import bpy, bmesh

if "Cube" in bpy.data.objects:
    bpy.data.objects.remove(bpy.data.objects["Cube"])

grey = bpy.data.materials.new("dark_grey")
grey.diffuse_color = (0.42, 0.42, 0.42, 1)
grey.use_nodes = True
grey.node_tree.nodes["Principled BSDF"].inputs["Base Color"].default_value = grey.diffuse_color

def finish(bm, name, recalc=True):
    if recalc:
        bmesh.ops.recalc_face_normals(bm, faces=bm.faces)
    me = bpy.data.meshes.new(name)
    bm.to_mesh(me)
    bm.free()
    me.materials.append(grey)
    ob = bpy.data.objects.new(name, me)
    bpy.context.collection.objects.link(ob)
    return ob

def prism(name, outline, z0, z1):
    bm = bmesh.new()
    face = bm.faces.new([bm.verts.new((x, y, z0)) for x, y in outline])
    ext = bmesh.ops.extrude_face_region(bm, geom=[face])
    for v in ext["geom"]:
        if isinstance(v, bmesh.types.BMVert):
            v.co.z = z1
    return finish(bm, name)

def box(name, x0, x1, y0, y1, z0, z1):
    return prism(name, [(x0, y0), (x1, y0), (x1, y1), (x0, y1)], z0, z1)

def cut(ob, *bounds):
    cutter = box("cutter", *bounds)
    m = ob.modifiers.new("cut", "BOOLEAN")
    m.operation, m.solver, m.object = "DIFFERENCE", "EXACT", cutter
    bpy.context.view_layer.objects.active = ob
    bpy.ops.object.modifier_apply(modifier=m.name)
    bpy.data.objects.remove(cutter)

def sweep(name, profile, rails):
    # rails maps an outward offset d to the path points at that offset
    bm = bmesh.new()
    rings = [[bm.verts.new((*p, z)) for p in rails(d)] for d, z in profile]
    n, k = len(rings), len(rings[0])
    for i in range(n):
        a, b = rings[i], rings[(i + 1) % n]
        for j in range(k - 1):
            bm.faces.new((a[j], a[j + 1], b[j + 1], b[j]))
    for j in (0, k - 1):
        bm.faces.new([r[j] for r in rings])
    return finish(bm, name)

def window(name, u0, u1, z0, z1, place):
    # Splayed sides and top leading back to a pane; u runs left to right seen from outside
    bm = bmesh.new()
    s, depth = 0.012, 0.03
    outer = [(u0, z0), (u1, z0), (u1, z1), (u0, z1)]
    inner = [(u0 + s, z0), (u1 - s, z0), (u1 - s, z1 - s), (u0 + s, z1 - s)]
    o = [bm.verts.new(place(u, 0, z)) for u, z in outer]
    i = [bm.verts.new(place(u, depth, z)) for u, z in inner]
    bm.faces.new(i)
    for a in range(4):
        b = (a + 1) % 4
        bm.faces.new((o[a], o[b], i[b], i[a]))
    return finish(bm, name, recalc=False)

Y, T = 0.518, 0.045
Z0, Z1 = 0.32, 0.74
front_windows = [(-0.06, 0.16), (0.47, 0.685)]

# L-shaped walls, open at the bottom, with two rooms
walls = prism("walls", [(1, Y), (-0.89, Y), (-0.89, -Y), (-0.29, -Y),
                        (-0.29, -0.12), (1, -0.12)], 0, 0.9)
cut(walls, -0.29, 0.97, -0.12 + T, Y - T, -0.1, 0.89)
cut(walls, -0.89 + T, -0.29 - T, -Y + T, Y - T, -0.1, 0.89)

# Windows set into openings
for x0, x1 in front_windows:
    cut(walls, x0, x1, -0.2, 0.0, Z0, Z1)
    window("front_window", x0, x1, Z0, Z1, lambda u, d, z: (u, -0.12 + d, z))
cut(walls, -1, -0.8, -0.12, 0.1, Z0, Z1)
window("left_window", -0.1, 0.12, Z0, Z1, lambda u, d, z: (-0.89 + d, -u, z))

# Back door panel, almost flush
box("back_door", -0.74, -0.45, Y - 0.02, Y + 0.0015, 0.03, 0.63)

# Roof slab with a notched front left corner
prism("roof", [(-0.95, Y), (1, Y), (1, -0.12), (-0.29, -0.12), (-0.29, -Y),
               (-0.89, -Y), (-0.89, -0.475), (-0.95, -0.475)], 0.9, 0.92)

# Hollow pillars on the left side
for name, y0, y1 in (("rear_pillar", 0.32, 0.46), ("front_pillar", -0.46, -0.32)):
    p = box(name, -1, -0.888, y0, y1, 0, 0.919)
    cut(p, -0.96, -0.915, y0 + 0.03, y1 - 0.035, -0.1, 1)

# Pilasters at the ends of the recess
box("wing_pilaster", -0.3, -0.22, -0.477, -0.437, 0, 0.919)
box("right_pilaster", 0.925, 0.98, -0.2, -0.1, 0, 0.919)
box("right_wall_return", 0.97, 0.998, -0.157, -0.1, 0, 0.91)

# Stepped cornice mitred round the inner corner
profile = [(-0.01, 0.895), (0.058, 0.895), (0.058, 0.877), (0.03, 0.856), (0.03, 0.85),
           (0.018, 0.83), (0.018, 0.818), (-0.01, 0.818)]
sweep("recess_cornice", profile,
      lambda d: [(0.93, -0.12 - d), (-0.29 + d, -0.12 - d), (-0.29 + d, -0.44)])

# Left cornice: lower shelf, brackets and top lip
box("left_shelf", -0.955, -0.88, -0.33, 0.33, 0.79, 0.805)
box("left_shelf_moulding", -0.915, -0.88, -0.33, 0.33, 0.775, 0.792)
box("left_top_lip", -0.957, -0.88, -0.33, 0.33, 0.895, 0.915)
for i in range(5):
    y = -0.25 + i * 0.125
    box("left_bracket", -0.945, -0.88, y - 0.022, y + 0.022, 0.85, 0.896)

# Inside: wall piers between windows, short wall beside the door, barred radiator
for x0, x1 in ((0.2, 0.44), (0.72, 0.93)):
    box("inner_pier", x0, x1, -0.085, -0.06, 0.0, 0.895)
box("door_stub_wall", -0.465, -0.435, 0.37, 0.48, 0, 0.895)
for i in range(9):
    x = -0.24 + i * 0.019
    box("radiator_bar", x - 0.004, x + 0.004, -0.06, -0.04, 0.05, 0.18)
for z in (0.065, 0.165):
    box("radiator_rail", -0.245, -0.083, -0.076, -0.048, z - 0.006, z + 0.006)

|---|

About this exercise
Return each entry without altering a single word.

Answer space
import bpy, bmesh

if "Cube" in bpy.data.objects:
    bpy.data.objects.remove(bpy.data.objects["Cube"])

grey = bpy.data.materials.new("dark_grey")
grey.diffuse_color = (0.42, 0.42, 0.42, 1)
grey.use_nodes = True
grey.node_tree.nodes["Principled BSDF"].inputs["Base Color"].default_value = grey.diffuse_color

def finish(bm, name, recalc=True):
    if recalc:
        bmesh.ops.recalc_face_normals(bm, faces=bm.faces)
    me = bpy.data.meshes.new(name)
    bm.to_mesh(me)
    bm.free()
    me.materials.append(grey)
    ob = bpy.data.objects.new(name, me)
    bpy.context.collection.objects.link(ob)
    return ob

def prism(name, outline, z0, z1):
    bm = bmesh.new()
    face = bm.faces.new([bm.verts.new((x, y, z0)) for x, y in outline])
    ext = bmesh.ops.extrude_face_region(bm, geom=[face])
    for v in ext["geom"]:
        if isinstance(v, bmesh.types.BMVert):
            v.co.z = z1
    return finish(bm, name)

def box(name, x0, x1, y0, y1, z0, z1):
    return prism(name, [(x0, y0), (x1, y0), (x1, y1), (x0, y1)], z0, z1)

def cut(ob, *bounds):
    cutter = box("cutter", *bounds)
    m = ob.modifiers.new("cut", "BOOLEAN")
    m.operation, m.solver, m.object = "DIFFERENCE", "EXACT", cutter
    bpy.context.view_layer.objects.active = ob
    bpy.ops.object.modifier_apply(modifier=m.name)
    bpy.data.objects.remove(cutter)

def sweep(name, profile, rails):
    # rails maps an outward offset d to the path points at that offset
    bm = bmesh.new()
    rings = [[bm.verts.new((*p, z)) for p in rails(d)] for d, z in profile]
    n, k = len(rings), len(rings[0])
    for i in range(n):
        a, b = rings[i], rings[(i + 1) % n]
        for j in range(k - 1):
            bm.faces.new((a[j], a[j + 1], b[j + 1], b[j]))
    for j in (0, k - 1):
        bm.faces.new([r[j] for r in rings])
    return finish(bm, name)

def window(name, u0, u1, z0, z1, place):
    # Splayed sides and top leading back to a pane; u runs left to right seen from outside
    bm = bmesh.new()
    s, depth = 0.012, 0.03
    outer = [(u0, z0), (u1, z0), (u1, z1), (u0, z1)]
    inner = [(u0 + s, z0), (u1 - s, z0), (u1 - s, z1 - s), (u0 + s, z1 - s)]
    o = [bm.verts.new(place(u, 0, z)) for u, z in outer]
    i = [bm.verts.new(place(u, depth, z)) for u, z in inner]
    bm.faces.new(i)
    for a in range(4):
        b = (a + 1) % 4
        bm.faces.new((o[a], o[b], i[b], i[a]))
    return finish(bm, name, recalc=False)

Y, T = 0.518, 0.045
Z0, Z1 = 0.32, 0.74
front_windows = [(-0.06, 0.16), (0.47, 0.685)]

# L-shaped walls, open at the bottom, with two rooms
walls = prism("walls", [(1, Y), (-0.89, Y), (-0.89, -Y), (-0.29, -Y),
                        (-0.29, -0.12), (1, -0.12)], 0, 0.9)
cut(walls, -0.29, 0.97, -0.12 + T, Y - T, -0.1, 0.89)
cut(walls, -0.89 + T, -0.29 - T, -Y + T, Y - T, -0.1, 0.89)

# Windows set into openings
for x0, x1 in front_windows:
    cut(walls, x0, x1, -0.2, 0.0, Z0, Z1)
    window("front_window", x0, x1, Z0, Z1, lambda u, d, z: (u, -0.12 + d, z))
cut(walls, -1, -0.8, -0.12, 0.1, Z0, Z1)
window("left_window", -0.1, 0.12, Z0, Z1, lambda u, d, z: (-0.89 + d, -u, z))

# Back door panel, almost flush
box("back_door", -0.74, -0.45, Y - 0.02, Y + 0.0015, 0.03, 0.63)

# Roof slab with a notched front left corner
prism("roof", [(-0.95, Y), (1, Y), (1, -0.12), (-0.29, -0.12), (-0.29, -Y),
               (-0.89, -Y), (-0.89, -0.475), (-0.95, -0.475)], 0.9, 0.92)

# Hollow pillars on the left side
for name, y0, y1 in (("rear_pillar", 0.32, 0.46), ("front_pillar", -0.46, -0.32)):
    p = box(name, -1, -0.888, y0, y1, 0, 0.919)
    cut(p, -0.96, -0.915, y0 + 0.03, y1 - 0.035, -0.1, 1)

# Pilasters at the ends of the recess
box("wing_pilaster", -0.3, -0.22, -0.477, -0.437, 0, 0.919)
box("right_pilaster", 0.925, 0.98, -0.2, -0.1, 0, 0.919)
box("right_wall_return", 0.97, 0.998, -0.157, -0.1, 0, 0.91)

# Stepped cornice mitred round the inner corner
profile = [(-0.01, 0.895), (0.058, 0.895), (0.058, 0.877), (0.03, 0.856), (0.03, 0.85),
           (0.018, 0.83), (0.018, 0.818), (-0.01, 0.818)]
sweep("recess_cornice", profile,
      lambda d: [(0.93, -0.12 - d), (-0.29 + d, -0.12 - d), (-0.29 + d, -0.44)])

# Left cornice: lower shelf, brackets and top lip
box("left_shelf", -0.955, -0.88, -0.33, 0.33, 0.79, 0.805)
box("left_shelf_moulding", -0.915, -0.88, -0.33, 0.33, 0.775, 0.792)
box("left_top_lip", -0.957, -0.88, -0.33, 0.33, 0.895, 0.915)
for i in range(5):
    y = -0.25 + i * 0.125
    box("left_bracket", -0.945, -0.88, y - 0.022, y + 0.022, 0.85, 0.896)

# Inside: wall piers between windows, short wall beside the door, barred radiator
for x0, x1 in ((0.2, 0.44), (0.72, 0.93)):
    box("inner_pier", x0, x1, -0.085, -0.06, 0.0, 0.895)
box("door_stub_wall", -0.465, -0.435, 0.37, 0.48, 0, 0.895)
for i in range(9):
    x = -0.24 + i * 0.019
    box("radiator_bar", x - 0.004, x + 0.004, -0.06, -0.04, 0.05, 0.18)
for z in (0.065, 0.165):
    box("radiator_rail", -0.245, -0.083, -0.076, -0.048, z - 0.006, z + 0.006)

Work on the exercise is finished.